**What you are asked to do:** Report every line of the listing below in which the string "cutter" occurs.
# # # # #
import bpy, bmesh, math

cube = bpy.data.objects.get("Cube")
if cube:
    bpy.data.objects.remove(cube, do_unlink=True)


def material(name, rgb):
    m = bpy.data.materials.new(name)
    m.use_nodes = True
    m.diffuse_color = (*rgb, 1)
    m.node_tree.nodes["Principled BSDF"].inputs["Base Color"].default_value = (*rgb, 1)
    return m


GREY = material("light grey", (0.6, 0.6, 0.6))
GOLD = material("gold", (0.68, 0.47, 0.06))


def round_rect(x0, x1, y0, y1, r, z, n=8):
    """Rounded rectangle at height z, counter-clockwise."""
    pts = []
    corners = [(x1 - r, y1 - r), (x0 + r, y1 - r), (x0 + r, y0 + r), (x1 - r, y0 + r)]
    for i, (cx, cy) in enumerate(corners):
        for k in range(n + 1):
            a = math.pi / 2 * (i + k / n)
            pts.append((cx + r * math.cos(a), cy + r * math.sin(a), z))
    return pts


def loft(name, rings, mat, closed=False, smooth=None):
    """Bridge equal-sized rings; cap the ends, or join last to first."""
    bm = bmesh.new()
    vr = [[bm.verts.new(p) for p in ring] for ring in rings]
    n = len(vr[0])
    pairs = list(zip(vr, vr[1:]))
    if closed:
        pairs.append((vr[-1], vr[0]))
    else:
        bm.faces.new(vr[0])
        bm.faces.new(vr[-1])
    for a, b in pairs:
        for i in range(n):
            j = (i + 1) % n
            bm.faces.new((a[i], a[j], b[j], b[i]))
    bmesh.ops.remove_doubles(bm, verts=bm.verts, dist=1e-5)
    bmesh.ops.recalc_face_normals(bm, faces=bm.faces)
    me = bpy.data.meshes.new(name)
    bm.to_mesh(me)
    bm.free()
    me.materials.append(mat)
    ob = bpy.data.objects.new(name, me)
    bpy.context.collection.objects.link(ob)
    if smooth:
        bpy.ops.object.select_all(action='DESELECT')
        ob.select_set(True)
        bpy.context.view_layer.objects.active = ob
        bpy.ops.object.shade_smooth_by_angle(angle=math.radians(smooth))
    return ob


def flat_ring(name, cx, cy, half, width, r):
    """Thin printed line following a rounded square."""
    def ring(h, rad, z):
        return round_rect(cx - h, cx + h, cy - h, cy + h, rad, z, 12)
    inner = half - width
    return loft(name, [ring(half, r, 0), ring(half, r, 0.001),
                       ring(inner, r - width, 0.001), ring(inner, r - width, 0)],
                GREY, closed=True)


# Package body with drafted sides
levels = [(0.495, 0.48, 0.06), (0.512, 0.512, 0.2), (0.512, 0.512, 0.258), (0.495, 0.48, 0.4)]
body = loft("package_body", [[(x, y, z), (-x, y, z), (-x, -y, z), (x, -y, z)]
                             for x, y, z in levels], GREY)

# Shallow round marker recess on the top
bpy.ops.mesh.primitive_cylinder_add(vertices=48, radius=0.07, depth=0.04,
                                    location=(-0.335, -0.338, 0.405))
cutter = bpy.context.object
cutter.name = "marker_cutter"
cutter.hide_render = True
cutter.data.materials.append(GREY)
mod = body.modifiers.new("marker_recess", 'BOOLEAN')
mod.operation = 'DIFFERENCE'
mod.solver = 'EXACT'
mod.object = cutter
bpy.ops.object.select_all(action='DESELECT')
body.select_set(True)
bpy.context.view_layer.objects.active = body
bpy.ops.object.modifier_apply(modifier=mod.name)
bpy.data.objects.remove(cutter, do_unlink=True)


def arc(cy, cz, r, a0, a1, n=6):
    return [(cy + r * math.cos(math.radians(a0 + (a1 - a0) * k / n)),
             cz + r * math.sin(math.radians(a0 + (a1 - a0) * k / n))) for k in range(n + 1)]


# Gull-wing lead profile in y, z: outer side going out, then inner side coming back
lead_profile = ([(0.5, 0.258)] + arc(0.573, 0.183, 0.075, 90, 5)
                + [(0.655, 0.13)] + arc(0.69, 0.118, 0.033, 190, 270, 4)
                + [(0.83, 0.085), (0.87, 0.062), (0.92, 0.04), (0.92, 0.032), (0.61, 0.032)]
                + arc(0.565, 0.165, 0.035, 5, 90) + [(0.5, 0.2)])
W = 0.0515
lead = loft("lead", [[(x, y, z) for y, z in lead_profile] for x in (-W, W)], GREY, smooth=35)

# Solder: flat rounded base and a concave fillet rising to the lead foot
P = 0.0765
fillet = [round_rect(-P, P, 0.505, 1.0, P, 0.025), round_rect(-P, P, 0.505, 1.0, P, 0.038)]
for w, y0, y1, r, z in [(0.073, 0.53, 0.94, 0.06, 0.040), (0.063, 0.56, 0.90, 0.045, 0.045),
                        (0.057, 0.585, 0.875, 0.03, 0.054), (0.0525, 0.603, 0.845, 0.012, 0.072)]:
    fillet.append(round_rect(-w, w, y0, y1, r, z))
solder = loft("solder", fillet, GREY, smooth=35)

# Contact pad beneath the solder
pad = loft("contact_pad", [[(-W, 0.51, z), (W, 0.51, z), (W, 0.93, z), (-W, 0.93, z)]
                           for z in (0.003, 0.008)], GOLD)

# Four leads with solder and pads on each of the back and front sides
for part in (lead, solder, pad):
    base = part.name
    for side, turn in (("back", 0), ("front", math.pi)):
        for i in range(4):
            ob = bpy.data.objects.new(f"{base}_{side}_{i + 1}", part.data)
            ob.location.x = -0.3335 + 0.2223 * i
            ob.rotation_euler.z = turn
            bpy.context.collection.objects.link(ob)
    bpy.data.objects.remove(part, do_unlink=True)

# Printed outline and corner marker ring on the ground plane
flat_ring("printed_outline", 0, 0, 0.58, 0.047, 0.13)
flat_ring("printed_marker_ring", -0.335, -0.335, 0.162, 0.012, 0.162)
# # # # #
**Answer to this problem:**
cutter = bpy.context.object
cutter.name = "marker_cutter"
cutter.hide_render = True
cutter.data.materials.append(GREY)
mod.object = cutter
bpy.data.objects.remove(cutter, do_unlink=True)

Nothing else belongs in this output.